After the collapse of the USSR, many would argue there has been no clear rival to American leadership and that the US has enjoyed absolute military superiority in every party the world.
However, in the constant war of maintaining its power, a new leader is emerging; China.
Over the past thirty years, China has built the most successful capitalist economy in history, led and managed contradictory, by a communist party.
Image retrieved here
China’s history has been very rich, starting with the Middle Kingdom, from the rise of the Hann in 200 BCE throughout the different dynasties, the Tang, Yuan, the famous Ming and finally the Qing Dynasty and the start of the Republic in 1912.
In 1949, the Communist Revolution transformed China into a different kind of civilised state, terrifying westerns who were already worried that the Maoist hegemony would spread is communist power. By 1960, the Maoist slogans were heard across the globe by radical students or by multiple protests. (Lee, 2016)
Since Mao’s death in 1976, the Chinese Communist Party has tried to provide Chinese people with growing economic prosperity, political stability and nationalism.
After the economic reforms in 1978, Beijing has emerged as a new superpower. It is important to notice that China has the biggest population and leads the first place in the GDP ranking. The country poses the biggest reserve of foreign exchange and gold and is the first one in energy production. (CIA, 2016)

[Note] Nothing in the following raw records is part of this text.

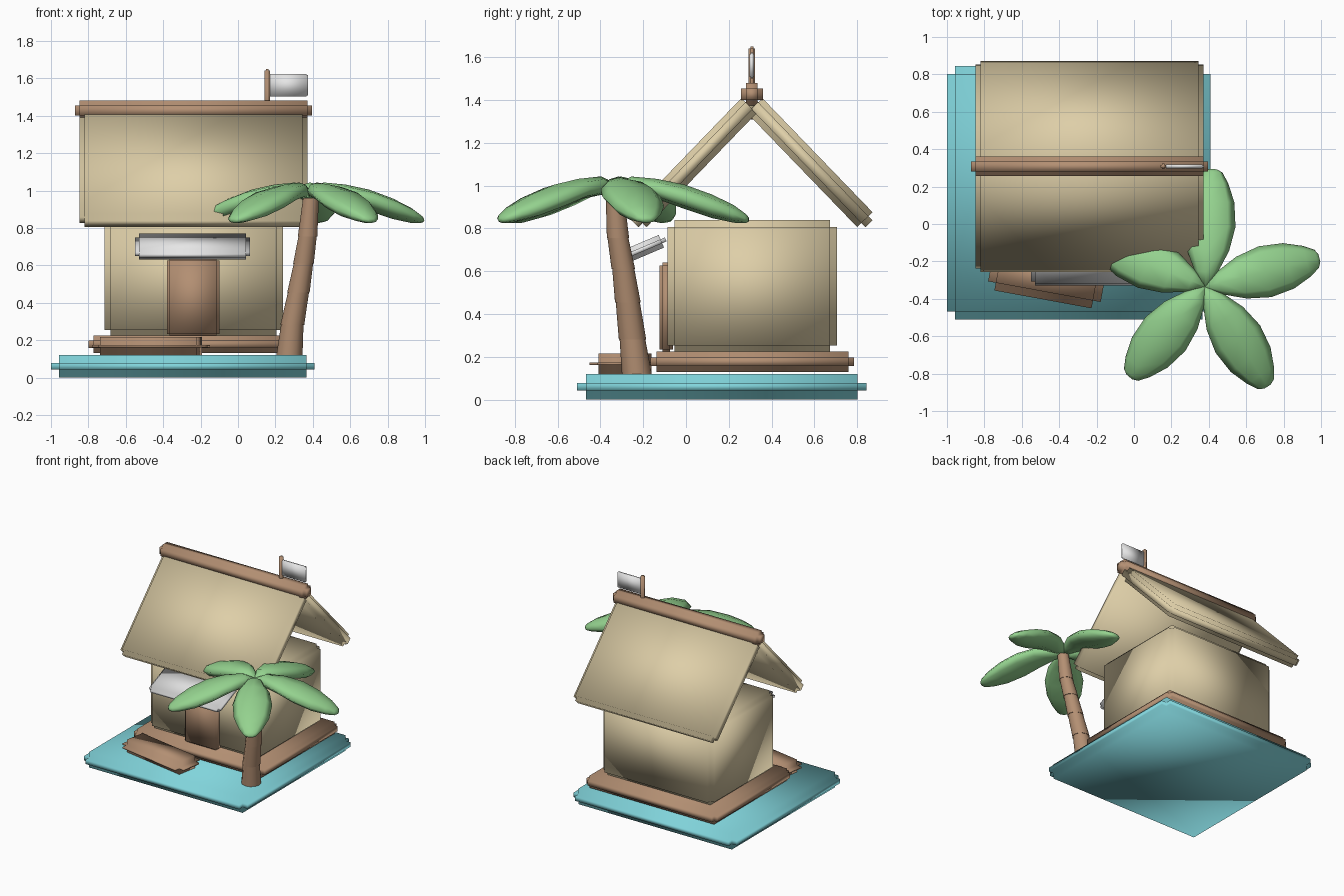
import bpy
import bmesh
from math import radians, sin, cos, pi
from mathutils import Vector, Matrix

cube = bpy.data.objects.get("Cube")
if cube:
    bpy.data.objects.remove(cube, do_unlink=True)


def material(name, rgb):
    m = bpy.data.materials.new(name)
    m.use_nodes = True
    m.diffuse_color = (*rgb, 1)
    for n in m.node_tree.nodes:
        if n.type == 'BSDF_PRINCIPLED':
            n.inputs["Base Color"].default_value = (*rgb, 1)
    return m


straw = material("straw", (0.73, 0.62, 0.39))
wood = material("wood", (0.45, 0.275, 0.17))
water = material("turquoise", (0.22, 0.66, 0.71))
leaf_green = material("leaf green", (0.30, 0.65, 0.275))
pale = material("pale grey", (0.79, 0.79, 0.79))


def finish(name, bm, mat, matrix=None):
    """Turn a bmesh into a smooth-shaded object."""
    bmesh.ops.recalc_face_normals(bm, faces=bm.faces)
    for f in bm.faces:
        f.smooth = True
    me = bpy.data.meshes.new(name)
    bm.to_mesh(me)
    bm.free()
    me.materials.append(mat)
    ob = bpy.data.objects.new(name, me)
    bpy.context.collection.objects.link(ob)
    if matrix:
        ob.matrix_world = matrix
    return ob


def notched_box(name, centre, half, notch, mat, axis='X', angle=0.0):
    """Box whose edges are cut back by a square step."""
    bm = bmesh.new()
    bmesh.ops.create_cube(bm, size=2)
    bmesh.ops.scale(bm, vec=[h - notch for h in half], verts=bm.verts)
    bm.normal_update()
    new = bmesh.ops.extrude_discrete_faces(bm, faces=bm.faces[:])["faces"]
    for f in new:
        f.normal_update()
        bmesh.ops.translate(bm, vec=f.normal * notch, verts=f.verts[:])
    turn = Matrix.Rotation(radians(angle), 4, axis)
    return finish(name, bm, mat, Matrix.Translation(centre) @ turn)


def span_box(name, lo, hi, notch, mat):
    lo, hi = Vector(lo), Vector(hi)
    return notched_box(name, (lo + hi) / 2, (hi - lo) / 2, notch, mat)


def loft(bm, rings):
    """Skin a list of point rings and close both ends."""
    rows = [[bm.verts.new(p) for p in ring] for ring in rings]
    n = len(rows[0])
    for a, b in zip(rows, rows[1:]):
        for i in range(n):
            j = (i + 1) % n
            bm.faces.new((a[i], a[j], b[j], b[i]))
    bm.faces.new(rows[0][::-1])
    bm.faces.new(rows[-1])


# Ground, floor, walls and door
span_box("water_base", (-1.0, -0.51, 0), (0.41, 0.845, 0.12), 0.043, water)
span_box("floor", (-0.80, -0.165, 0.13), (0.326, 0.786, 0.224), 0.027, wood)
span_box("walls", (-0.715, -0.087, 0.22), (0.24, 0.707, 0.84), 0.034, straw)
span_box("door", (-0.38, -0.125, 0.22), (-0.10, -0.06, 0.64), 0.014, wood)
notched_box("step", (-0.465, -0.285, 0.168), (0.306, 0.12, 0.048), 0.042,
            wood, 'Z', -10.4)
notched_box("awning", (-0.243, -0.21, 0.70), (0.308, 0.125, 0.032), 0.022,
            pale, 'X', 23)

# Two thatch slabs leaning on the ridge
PITCH, LENGTH, RIDGE_Y = 46, 0.795, 0.308
for name, side in (("roof_front", -1), ("roof_back", 1)):
    eave = Vector((-0.238, RIDGE_Y + side * 0.547, 0.822))
    up = Vector((0, -side * cos(radians(PITCH)), sin(radians(PITCH))))
    notched_box(name, eave + up * LENGTH / 2, (0.61, LENGTH / 2, 0.05), 0.027,
                straw, 'X', -side * PITCH)

# Ridge beam and flag
span_box("ridge_beam", (-0.872, RIDGE_Y - 0.052, 1.375),
         (0.396, RIDGE_Y + 0.052, 1.48), 0.025, wood)
span_box("flag_pole", (0.142, RIDGE_Y - 0.015, 1.31),
         (0.172, RIDGE_Y + 0.015, 1.65), 0.008, wood)
span_box("flag", (0.165, RIDGE_Y - 0.011, 1.502),
         (0.373, RIDGE_Y + 0.011, 1.623), 0.006, pale)

# Palm trunk: stacked tapering pieces along a leaning path (x, y, z, radius)
path = [(0.275, -0.23, 0.12, 0.07), (0.29, -0.25, 0.28, 0.064),
        (0.323, -0.272, 0.455, 0.06), (0.35, -0.293, 0.61, 0.055),
        (0.372, -0.318, 0.755, 0.052), (0.39, -0.333, 0.96, 0.045)]
bm = bmesh.new()
for a, b in zip(path, path[1:]):
    rings = []
    for x, y, z, r in (a, (*b[:3], b[3] * 0.94)):
        rings.append([(x + r * cos(t * pi / 6), y + r * sin(t * pi / 6), z)
                      for t in range(12)])
    loft(bm, rings)
trunk = finish("palm_trunk", bm, wood)
bpy.context.view_layer.objects.active = trunk
trunk.select_set(True)
bpy.ops.object.shade_smooth_by_angle(angle=radians(45))
trunk.select_set(False)

# Palm leaves: drooping lofts (reach, height, half width, half thickness)
profile = [(0.0, 0.985, 0.01, 0.02), (0.08, 1.0, 0.062, 0.043),
           (0.20, 0.985, 0.115, 0.047), (0.33, 0.948, 0.14, 0.057),
           (0.46, 0.903, 0.125, 0.055), (0.56, 0.868, 0.085, 0.041),
           (0.615, 0.847, 0.05, 0.022), (0.63, 0.842, 0.02, 0.01)]
for k in range(5):
    bm = bmesh.new()
    loft(bm, [[(r, w * cos(t * pi / 4), z + h * sin(t * pi / 4))
               for t in range(8)] for r, z, w, h in profile])
    turn = Matrix.Rotation(radians(14 + 72 * k), 4, 'Z')
    finish("palm_leaf_%d" % (k + 1), bm, leaf_green,
           Matrix.Translation((0.38, -0.335, 0)) @ turn)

China may not possess the biggest army or the most powerful military but to we have to consider that there are other types of power. A successful hegemony is a civilised state, representing a role model for a way of life that others want to adopt share and participate in.
China has strongly tried to enhance its soft power, through media, gastronomy, art and the 2008 Olympic games China has been creating publicity for the country. But are those efforts enough?
Few other nations are eager to accept the global leadership of a nationalistic dictatorship run by the Chinese Communist Party. Is important to understand that China lacks ethical bases and moral foundation to be a hegemony.
In spite of the economic growth and technological advances, China has not accomplished the massive publicity that the US has achieved in the last decade to appeal citizens.
“The American dream”, the massive migration and the promotion of individual freedoms has made of the United States of America a true hegemony. If China’s goal is to become the next global supremacy, more effort has to be made.
By Ann Norata
Beeson, M. (2016, July 16). East Asia Forum. Retrieved November 20, 2016, from China’s achieving hegemony is easier said than done: http://www.eastasiaforum.org/2016/07/13/chinas-achieving-hegemony-is-easier-said-than-done/
Chen, D. (2015, January 14). The Diplomat. Retrieved November 20, 2016, from Relax, China won’t challenge US Hegemony: http://thediplomat.com/2015/01/relax-china-wont-challenge-us-hegemony/
CIA . (2016). The World Factbook. Retrieved from https://www.cia.gov/library/publications/the-world-factbook/geos/ch.html
Lee, J.-Y. (2016). China’s Hegemony. Columbia University Press.
The Wall Street Journal. (2016, Feb 24). China seeks hegemony. Retrieved Nov 2016, from http://www.wsj.com/articles/china-seeks-hegemony-1456358971